In leaving because of the background of incompatibility, the “blame” is shared between the two spouses, and it is easier to accept it because the person does not see himself as a rejected victim. In most cases, he understands the situation as a proper parting that allows the opening of a new page.
On the other hand, in rejection on the grounds of infidelity, there is a chance of reunification, since when the initial enthusiasm for the new spouse disappears and his shortcomings are also revealed, doubts may arise that will make the person want to return to the previous spouse.
In a relationship there are different degrees of matching. When the degree of matching is low, there is a greater incentive to find and develop an intimate relationship with someone else. When the match is high, the incentive is almost non-existent and there is even a negative incentive. In light of this, the question of pain also depends on the degree of fit.
The greater pain seems to be when there is a departure for someone else, despite the high degree of fit. Another type of mismatch relates to life circumstances. Here the relationship between the couple can be excellent, but life circumstances, such as physical distance, significant age differences or serious impairment in the personal prosperity of one of them, prevent the development of the relationship and sometimes even its continuation.
This is the case of “I love you, but I leave you”. In this type of breakup there is no romantic rejection but only a romantic non-fulfillment, which is also quite painful because it may make me feel that I am not good enough for the partner to make the effort for me and overcome the complex life circumstances.
Who is to blame for the divorce?
“At first I wanted to kill him for leaving me. After a year I felt like buying him flowers for the great favor he had done me.” Divorced woman
There are many reasons that explain divorce. For example, in the gender context it has been found that women are more likely than men to initiate divorce and provide longer and more complex explanations for this. Both women and men tended to attribute the cause of divorce to the spouse and not to them, but this tendency was stronger in women.
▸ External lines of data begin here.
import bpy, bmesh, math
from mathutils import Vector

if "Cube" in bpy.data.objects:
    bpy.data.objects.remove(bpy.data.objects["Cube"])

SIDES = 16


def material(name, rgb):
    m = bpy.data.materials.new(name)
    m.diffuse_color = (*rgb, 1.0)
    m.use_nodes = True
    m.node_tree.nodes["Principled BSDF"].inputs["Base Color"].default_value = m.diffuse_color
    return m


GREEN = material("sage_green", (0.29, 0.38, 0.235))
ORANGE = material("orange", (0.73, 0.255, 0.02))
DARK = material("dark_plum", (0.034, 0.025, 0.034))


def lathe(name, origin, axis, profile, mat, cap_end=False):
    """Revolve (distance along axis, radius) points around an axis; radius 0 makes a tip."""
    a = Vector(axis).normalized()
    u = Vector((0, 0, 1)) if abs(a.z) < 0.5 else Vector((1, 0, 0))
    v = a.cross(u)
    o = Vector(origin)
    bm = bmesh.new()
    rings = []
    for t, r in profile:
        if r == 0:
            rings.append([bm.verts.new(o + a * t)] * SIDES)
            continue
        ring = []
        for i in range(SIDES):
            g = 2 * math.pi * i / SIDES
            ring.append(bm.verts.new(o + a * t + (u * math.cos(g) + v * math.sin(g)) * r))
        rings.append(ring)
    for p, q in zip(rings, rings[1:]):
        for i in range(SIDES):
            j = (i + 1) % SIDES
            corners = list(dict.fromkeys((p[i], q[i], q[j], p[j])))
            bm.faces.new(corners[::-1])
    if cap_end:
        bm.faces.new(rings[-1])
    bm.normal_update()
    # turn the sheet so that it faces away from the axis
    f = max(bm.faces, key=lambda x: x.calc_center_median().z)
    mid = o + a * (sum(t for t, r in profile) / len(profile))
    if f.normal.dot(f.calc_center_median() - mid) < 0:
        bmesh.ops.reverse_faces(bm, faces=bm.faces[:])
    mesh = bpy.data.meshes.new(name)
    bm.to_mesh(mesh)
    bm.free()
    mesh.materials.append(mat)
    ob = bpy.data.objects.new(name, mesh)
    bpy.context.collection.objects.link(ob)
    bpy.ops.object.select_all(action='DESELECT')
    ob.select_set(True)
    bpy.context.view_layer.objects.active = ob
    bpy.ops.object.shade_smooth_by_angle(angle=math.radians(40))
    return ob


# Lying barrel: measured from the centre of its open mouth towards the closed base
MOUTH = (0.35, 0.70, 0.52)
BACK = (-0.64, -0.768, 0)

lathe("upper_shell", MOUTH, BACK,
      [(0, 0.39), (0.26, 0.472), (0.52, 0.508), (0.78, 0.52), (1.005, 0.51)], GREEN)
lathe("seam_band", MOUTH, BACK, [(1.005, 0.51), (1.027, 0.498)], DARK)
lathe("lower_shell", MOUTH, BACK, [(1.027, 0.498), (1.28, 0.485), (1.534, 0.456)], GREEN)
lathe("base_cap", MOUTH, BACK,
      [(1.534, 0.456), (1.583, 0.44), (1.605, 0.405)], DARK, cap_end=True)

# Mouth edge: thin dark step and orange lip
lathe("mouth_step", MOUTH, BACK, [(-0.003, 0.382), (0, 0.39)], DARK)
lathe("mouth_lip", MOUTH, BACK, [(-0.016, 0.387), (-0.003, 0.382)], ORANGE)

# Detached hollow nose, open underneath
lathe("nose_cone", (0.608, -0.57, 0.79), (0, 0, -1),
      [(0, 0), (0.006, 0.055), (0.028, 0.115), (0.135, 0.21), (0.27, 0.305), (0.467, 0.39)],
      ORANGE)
Paul Amato and Dennis Parviti, in their study of the reasons men give for their divorce, found that women tended to report problematic behavior of their partners (infidelity, drug or alcohol use, mental and physical abuse), while men were more likely to say they did not know what caused the divorce.
People who perceive the mismatch in the relationship as the main factor in the divorce have less hostility to the abandoned spouse, and less remorse and self-blame, and they also adapt better to the new reality, while building a new life unrelated to the failed marriage.
This is why the point of view we adopt during rejection is so important. When your self-image relies on constant comparison with others, romantic rejection has a devastating effect that is often linked to self-rejection. On the other hand, when self-image is built on what you do, the effect of rejection is much smaller.